- **WHAT IS BEING ASKED**: Count the lines below that contain the word "AXES", and reply with only that number.

(Beginning of DATA LISTING)

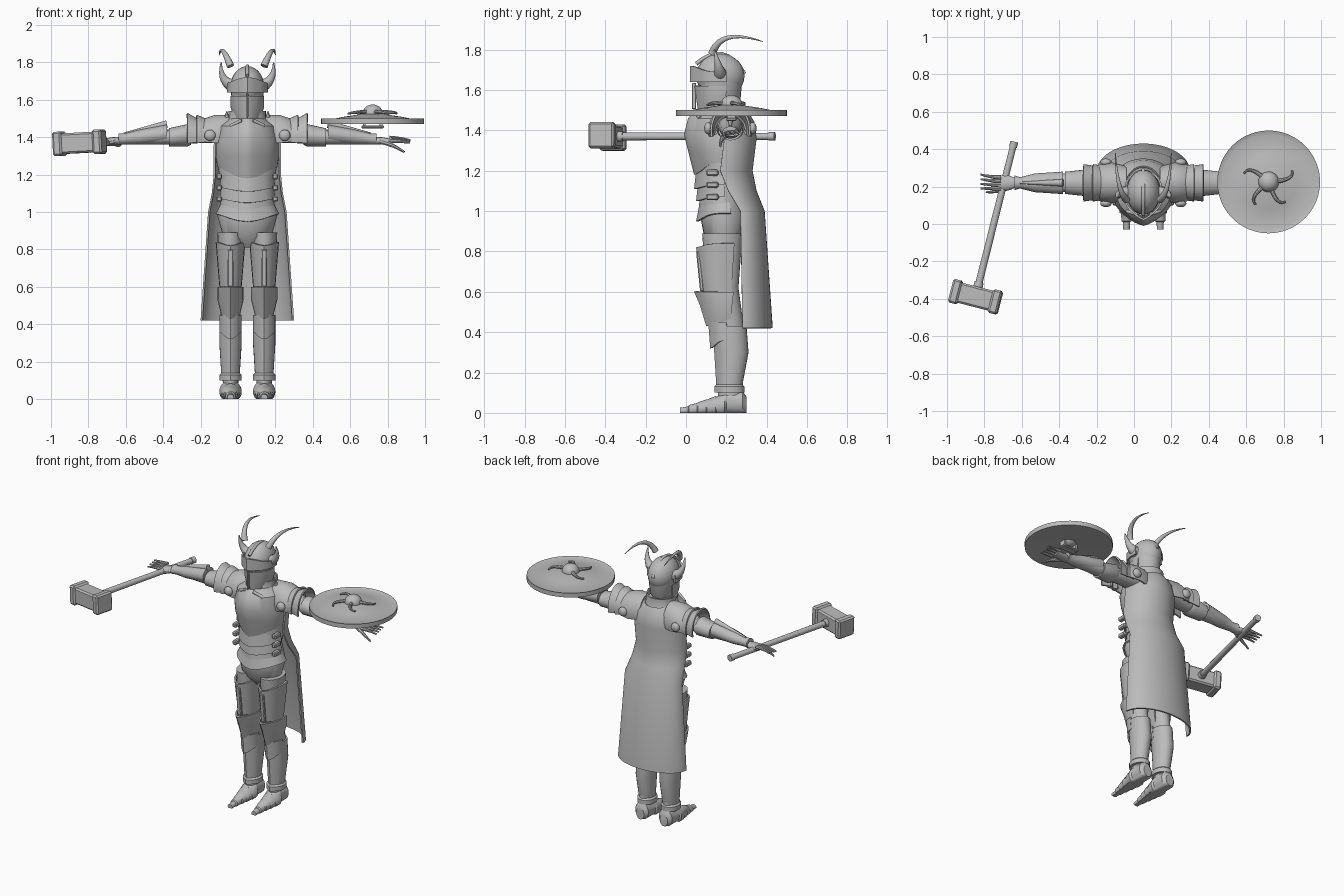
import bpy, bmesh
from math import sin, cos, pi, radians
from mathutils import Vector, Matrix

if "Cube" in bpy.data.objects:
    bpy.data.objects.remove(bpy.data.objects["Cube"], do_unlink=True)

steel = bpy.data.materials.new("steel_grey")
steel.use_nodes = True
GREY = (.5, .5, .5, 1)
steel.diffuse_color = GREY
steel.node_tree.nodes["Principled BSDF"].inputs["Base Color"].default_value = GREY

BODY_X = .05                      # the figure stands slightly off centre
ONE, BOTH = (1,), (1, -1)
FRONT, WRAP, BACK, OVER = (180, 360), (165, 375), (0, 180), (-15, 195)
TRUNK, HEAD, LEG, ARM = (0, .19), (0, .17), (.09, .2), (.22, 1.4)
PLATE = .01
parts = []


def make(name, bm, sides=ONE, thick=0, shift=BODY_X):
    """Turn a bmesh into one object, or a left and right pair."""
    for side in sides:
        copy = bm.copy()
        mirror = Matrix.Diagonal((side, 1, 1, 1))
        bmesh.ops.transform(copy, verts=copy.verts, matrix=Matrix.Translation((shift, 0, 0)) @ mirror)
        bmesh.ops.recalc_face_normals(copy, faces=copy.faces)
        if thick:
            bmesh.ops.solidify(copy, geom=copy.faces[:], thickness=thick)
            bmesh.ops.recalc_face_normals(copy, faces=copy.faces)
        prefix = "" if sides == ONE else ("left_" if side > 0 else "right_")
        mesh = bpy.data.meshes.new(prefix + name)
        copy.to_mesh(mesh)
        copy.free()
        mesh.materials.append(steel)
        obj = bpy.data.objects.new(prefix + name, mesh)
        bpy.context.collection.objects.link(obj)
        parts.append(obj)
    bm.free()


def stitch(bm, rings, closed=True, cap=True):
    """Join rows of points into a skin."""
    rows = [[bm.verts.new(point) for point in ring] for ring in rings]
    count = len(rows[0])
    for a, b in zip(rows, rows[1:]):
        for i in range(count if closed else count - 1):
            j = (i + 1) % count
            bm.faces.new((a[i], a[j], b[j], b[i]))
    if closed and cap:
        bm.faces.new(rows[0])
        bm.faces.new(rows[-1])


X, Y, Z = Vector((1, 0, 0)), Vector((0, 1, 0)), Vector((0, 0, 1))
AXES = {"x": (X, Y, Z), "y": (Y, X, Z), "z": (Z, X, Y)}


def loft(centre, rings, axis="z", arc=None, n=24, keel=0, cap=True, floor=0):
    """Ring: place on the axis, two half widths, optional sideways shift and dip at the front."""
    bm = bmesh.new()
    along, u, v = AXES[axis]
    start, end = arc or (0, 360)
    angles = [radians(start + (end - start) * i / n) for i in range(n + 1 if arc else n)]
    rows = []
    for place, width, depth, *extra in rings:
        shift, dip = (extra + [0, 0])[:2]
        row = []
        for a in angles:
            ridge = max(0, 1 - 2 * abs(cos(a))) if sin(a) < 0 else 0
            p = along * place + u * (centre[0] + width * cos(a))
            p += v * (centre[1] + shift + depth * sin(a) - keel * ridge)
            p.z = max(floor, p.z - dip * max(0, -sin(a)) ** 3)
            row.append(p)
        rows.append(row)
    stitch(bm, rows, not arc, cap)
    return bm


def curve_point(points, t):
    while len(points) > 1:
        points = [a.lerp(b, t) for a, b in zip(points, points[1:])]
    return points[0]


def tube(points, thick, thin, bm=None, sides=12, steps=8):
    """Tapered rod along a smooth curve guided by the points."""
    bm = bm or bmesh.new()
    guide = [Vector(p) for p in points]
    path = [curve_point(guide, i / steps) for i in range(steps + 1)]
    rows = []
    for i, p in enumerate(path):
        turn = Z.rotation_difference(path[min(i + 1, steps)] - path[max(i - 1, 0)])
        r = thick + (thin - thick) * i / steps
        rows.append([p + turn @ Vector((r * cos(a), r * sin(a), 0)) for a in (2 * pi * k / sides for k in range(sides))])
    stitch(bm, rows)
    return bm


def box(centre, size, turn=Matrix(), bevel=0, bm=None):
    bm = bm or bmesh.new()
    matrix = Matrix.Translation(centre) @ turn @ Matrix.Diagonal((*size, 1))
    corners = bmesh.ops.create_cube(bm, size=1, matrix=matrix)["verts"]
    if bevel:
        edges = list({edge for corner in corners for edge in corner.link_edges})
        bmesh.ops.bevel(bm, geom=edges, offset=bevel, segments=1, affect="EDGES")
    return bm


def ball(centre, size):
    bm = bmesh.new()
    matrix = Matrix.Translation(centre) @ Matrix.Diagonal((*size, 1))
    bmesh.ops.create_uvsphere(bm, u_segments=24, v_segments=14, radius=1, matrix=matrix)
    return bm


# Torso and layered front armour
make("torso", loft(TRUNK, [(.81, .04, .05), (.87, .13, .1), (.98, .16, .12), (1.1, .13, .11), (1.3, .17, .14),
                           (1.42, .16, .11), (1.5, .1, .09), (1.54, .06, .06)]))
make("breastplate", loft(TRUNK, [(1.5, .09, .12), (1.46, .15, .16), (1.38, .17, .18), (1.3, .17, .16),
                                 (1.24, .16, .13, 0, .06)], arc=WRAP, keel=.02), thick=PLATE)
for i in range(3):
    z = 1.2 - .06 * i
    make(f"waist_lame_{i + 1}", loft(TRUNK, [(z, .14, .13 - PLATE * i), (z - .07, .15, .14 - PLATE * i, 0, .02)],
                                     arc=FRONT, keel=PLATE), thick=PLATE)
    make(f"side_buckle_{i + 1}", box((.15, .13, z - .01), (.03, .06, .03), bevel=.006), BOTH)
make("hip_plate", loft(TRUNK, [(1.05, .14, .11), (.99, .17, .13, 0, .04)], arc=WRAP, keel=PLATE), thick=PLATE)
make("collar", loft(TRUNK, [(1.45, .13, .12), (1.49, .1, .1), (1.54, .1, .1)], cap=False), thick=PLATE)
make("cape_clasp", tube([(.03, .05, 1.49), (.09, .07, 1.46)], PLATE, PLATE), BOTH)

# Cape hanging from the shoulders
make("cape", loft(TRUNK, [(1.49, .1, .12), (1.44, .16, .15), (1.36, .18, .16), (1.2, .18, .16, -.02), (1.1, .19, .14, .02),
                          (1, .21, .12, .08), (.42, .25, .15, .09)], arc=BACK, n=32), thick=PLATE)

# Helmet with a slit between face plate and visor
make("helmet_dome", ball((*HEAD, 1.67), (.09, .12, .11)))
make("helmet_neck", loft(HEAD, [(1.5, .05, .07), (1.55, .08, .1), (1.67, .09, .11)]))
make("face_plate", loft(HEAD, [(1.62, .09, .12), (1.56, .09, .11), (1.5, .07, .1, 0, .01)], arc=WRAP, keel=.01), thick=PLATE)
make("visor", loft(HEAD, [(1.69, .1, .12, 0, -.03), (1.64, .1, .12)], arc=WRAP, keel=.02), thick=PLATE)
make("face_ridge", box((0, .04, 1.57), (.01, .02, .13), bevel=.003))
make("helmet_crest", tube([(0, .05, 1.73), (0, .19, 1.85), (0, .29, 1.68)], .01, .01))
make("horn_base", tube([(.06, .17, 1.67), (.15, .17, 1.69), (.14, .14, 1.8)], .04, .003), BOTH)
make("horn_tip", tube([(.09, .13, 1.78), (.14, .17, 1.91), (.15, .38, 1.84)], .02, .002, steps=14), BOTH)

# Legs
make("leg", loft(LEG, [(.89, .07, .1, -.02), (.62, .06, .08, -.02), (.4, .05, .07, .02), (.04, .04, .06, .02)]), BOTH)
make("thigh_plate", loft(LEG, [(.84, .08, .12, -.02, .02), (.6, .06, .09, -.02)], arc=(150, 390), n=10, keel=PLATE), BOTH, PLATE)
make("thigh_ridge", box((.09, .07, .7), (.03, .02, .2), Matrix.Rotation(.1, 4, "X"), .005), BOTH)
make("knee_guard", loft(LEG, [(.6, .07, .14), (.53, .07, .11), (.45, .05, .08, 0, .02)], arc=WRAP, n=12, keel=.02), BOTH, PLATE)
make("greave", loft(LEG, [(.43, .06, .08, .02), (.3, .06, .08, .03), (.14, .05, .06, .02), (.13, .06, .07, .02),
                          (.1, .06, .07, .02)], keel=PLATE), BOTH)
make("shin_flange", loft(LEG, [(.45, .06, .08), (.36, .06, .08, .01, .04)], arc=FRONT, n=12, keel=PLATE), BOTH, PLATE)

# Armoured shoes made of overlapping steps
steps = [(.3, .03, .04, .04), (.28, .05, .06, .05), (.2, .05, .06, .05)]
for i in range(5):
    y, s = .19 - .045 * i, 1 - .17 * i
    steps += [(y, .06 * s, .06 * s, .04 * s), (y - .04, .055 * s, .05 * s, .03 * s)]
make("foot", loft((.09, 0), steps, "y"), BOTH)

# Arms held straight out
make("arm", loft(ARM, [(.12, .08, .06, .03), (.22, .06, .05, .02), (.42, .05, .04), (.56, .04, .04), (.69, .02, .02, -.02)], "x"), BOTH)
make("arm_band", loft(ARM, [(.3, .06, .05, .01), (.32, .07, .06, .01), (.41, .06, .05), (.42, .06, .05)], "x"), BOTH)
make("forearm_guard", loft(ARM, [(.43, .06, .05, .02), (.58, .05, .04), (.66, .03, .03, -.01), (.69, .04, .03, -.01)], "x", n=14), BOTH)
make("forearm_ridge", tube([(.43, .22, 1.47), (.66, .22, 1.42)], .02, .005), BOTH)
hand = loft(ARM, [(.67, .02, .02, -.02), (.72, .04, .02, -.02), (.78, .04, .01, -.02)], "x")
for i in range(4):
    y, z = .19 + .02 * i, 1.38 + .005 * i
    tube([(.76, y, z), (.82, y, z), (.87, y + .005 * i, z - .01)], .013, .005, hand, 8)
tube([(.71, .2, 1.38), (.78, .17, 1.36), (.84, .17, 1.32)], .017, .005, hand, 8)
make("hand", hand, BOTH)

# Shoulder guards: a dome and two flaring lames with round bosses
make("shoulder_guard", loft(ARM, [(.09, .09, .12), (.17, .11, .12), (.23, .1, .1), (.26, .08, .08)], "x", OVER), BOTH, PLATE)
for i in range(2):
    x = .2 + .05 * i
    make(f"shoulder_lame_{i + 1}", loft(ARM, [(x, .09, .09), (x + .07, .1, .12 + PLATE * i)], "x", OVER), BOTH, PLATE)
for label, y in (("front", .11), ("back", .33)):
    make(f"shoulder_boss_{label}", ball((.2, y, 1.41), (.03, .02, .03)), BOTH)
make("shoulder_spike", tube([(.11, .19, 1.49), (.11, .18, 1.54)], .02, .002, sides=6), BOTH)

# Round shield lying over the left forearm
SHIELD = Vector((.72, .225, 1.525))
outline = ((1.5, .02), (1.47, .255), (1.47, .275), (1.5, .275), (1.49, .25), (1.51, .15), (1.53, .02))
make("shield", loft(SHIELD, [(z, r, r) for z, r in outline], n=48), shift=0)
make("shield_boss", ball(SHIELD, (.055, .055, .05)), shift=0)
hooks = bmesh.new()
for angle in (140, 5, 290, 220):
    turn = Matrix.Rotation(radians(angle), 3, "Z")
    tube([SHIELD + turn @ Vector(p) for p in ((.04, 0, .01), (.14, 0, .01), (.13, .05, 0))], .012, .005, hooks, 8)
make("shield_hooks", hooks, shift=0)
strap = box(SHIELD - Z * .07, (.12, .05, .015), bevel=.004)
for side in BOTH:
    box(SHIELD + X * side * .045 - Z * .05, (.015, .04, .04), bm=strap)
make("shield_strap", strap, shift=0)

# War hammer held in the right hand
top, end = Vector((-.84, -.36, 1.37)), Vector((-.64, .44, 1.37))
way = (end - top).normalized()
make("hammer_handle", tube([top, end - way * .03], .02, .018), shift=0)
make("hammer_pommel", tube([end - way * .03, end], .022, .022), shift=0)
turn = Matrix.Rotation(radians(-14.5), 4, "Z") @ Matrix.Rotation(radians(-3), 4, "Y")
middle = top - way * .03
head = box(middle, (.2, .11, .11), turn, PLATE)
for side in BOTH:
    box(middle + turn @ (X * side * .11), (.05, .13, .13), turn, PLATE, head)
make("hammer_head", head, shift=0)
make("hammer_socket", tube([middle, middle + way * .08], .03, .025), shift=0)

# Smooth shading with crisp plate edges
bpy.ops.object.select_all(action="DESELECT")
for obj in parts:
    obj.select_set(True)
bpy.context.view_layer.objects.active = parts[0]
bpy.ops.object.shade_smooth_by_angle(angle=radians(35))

(End of DATA LISTING)

- **TASK RESULT**: 2